POLIN Museum of the History of the Polish Jews Staff Visit USC Shoah Foundation










Three weeks ago, USC Shoah Foundation gathered in Poland to commemorate the 70th anniversary of the liberation of Auschwitz. And just last week, staff from the POLIN Museum of the History of Polish Jews returned the favor.

Along with Monika Koszyńska, USC Shoah Foundation liaison in Poland, a group of staff from the museum’s education department visited USC Shoah Foundation as part of its tour of museums in the San Francisco Bay Area and Los Angeles. POLIN just celebrated its grand opening in October 2014, though it began offering cultural and educational programming in April. It is a full access site of the Visual History Archive, and currently offers eight different activities for school groups that incorporate testimony.

POLIN Museum of the History of Polish Jews, in Warsaw, presents the history of a thousand years of Polish Jews from the Middle Ages up to the present. The core exhibition presents the narrative of this history through art installations, interactive exhibits, antique objects, paintings, video projections and more. Eight galleries cover themes including Forest, First Encounters, On the Jewish Street and Holocaust.

USC Shoah Foundation’s flagship professional development initiative, Teaching with Testimony in the 21st Century, has been held in Poland three times, twice at POLIN. A fourth session will be held later this year.

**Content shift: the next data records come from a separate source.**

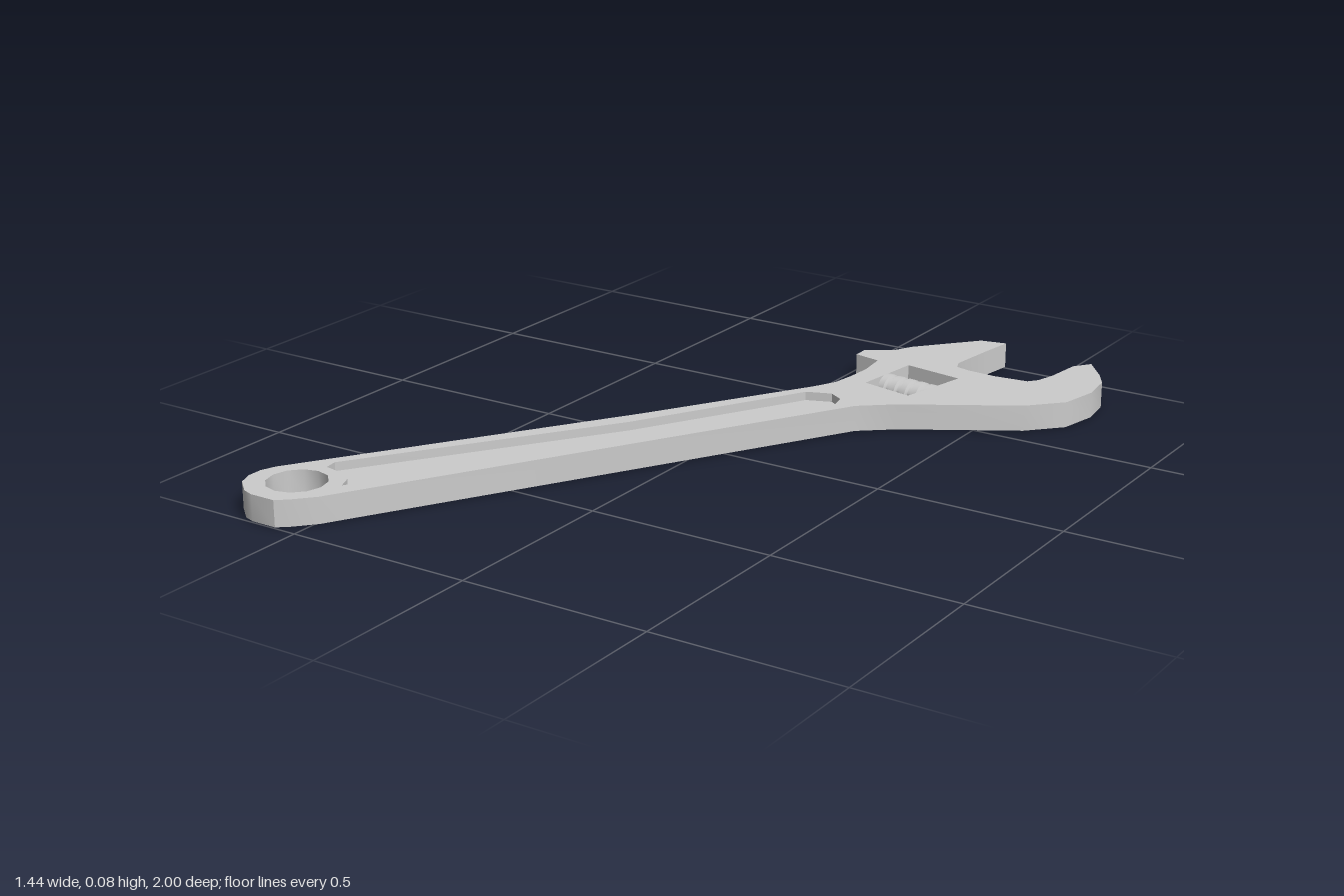
import * as THREE from 'three';
import { toCreasedNormals } from 'three/addons/utils/BufferGeometryUtils.js';

const BOTTOM = 0.003, TOP = 0.072;
const material = new THREE.MeshStandardMaterial({ color: 0xcccccc });

// Plan points are [x, z]; the shape's y is -z so that rotating it lays it flat.
const toVectors = (points) => points.map(([x, z]) => new THREE.Vector2(x, -z));

function slab(name, outline, holes, y0, y1) {
  const shape = new THREE.Shape(toVectors(outline));
  shape.holes = holes.map((h) => new THREE.Path(toVectors(h)));
  const geometry = new THREE.ExtrudeGeometry(shape, { depth: y1 - y0, bevelEnabled: false });
  geometry.rotateX(-Math.PI / 2).translate(0, y0, 0);
  const mesh = new THREE.Mesh(toCreasedNormals(geometry, 0.6), material);
  mesh.name = name;
  return mesh;
}

export function createModel() {
  const group = new THREE.Group();
  group.name = 'adjustableWrench';

  const outline = [
    // movable jaw and its shoulder
    [0.34, -1], [0.27, -0.985], [0.135, -0.83], [0.11, -0.78], [0.04, -0.735], [0.04, -0.69],
    [0.115, -0.675], [0.125, -0.595], [0.12, -0.52], [0.11, -0.455], [0.08, -0.395],
    // handle and rounded end
    [-0.18, 0.03], [-0.705, 0.83], [-0.72, 0.87], [-0.72, 0.91], [-0.705, 0.95], [-0.66, 0.99],
    [-0.63, 1], [-0.56, 1], [-0.53, 0.975], [-0.485, 0.925], [-0.45, 0.865],
    // fixed jaw
    [0.25, -0.32], [0.335, -0.39], [0.615, -0.56], [0.695, -0.645], [0.717, -0.75],
    [0.705, -0.84], [0.675, -0.89], [0.615, -0.965], [0.582, -0.92], [0.57, -0.82],
    // mouth
    [0.555, -0.765], [0.535, -0.74], [0.44, -0.73], [0.36, -0.735], [0.322, -0.745],
    [0.31, -0.775], [0.325, -0.9],
  ];
  const screwWindow = [[0.205, -0.685], [0.37, -0.66], [0.325, -0.465], [0.18, -0.495]];
  const recess = [
    [0.15, -0.37], [0.085, -0.345], [0.06, -0.3], [-0.13, 0.03], [-0.17, 0.1], [-0.605, 0.73],
    [-0.6, 0.765], [-0.545, 0.775], [-0.505, 0.8], [-0.488, 0.84],
    [-0.43, 0.74], [0.185, -0.25], [0.2, -0.3], [0.19, -0.345],
  ];
  const eye = Array.from({ length: 12 }, (_, i) => {
    const a = (i / 12) * Math.PI * 2;
    return [-0.598 + 0.076 * Math.cos(a), 0.875 + 0.078 * Math.sin(a)];
  });

  group.add(slab('body', outline, [screwWindow, recess, eye], BOTTOM, TOP));
  // thin floor between the recesses on both faces of the handle
  group.add(slab('handleWeb', recess, [], 0.026, 0.049));

  // ridged adjusting screw lying across the window
  const length = 0.174, ridges = 5, pitch = length / ridges;
  const profile = [new THREE.Vector2(0, -length / 2)];
  for (let i = 0; i < ridges; i++) {
    const y = -length / 2 + i * pitch;
    for (const [r, t] of [[0.031, 0], [0.031, 0.15], [0.04, 0.25], [0.04, 0.75], [0.031, 0.85], [0.031, 1]]) {
      profile.push(new THREE.Vector2(r, y + t * pitch));
    }
  }
  profile.push(new THREE.Vector2(0, length / 2));
  const screwGeometry = toCreasedNormals(new THREE.LatheGeometry(profile, 20), 0.6);
  screwGeometry.rotateZ(-Math.PI / 2);
  const screw = new THREE.Mesh(screwGeometry, material);
  screw.name = 'adjustingScrew';
  screw.position.set(0.272, 0.0375, -0.573);
  screw.rotation.y = -0.12;
  screw.scale.y = 0.94;
  group.add(screw);

  return group;
}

During their visit to California, the staff wanted to observe how different art and cultural museums operate and learn practices they can apply to POLIN. After their visit to USC Shoah Foundation, they hope to utilize the Visual History Archive in more activities and programming, and improve access to the archive throughout the museum.

The group also wanted to learn more about USC Shoah Foundation’s cataloging and indexing techniques, since it houses its own archives of oral histories and artifacts.

Koszyńska said POLIN’s goal is to see Jewish history better represented in the Polish national curriculum. People don’t always think of Jews as having been an integral part of Polish history for hundreds of years before World War II, she said, so they don’t understand why it’s important that they visit POLIN.

“The pre-war part of Polish history is the history of Polish Jews,” Koszynska said. “But first people have to be convinced to come.”

Learn more about Teaching with Testimony in the 21st Century at POLIN below: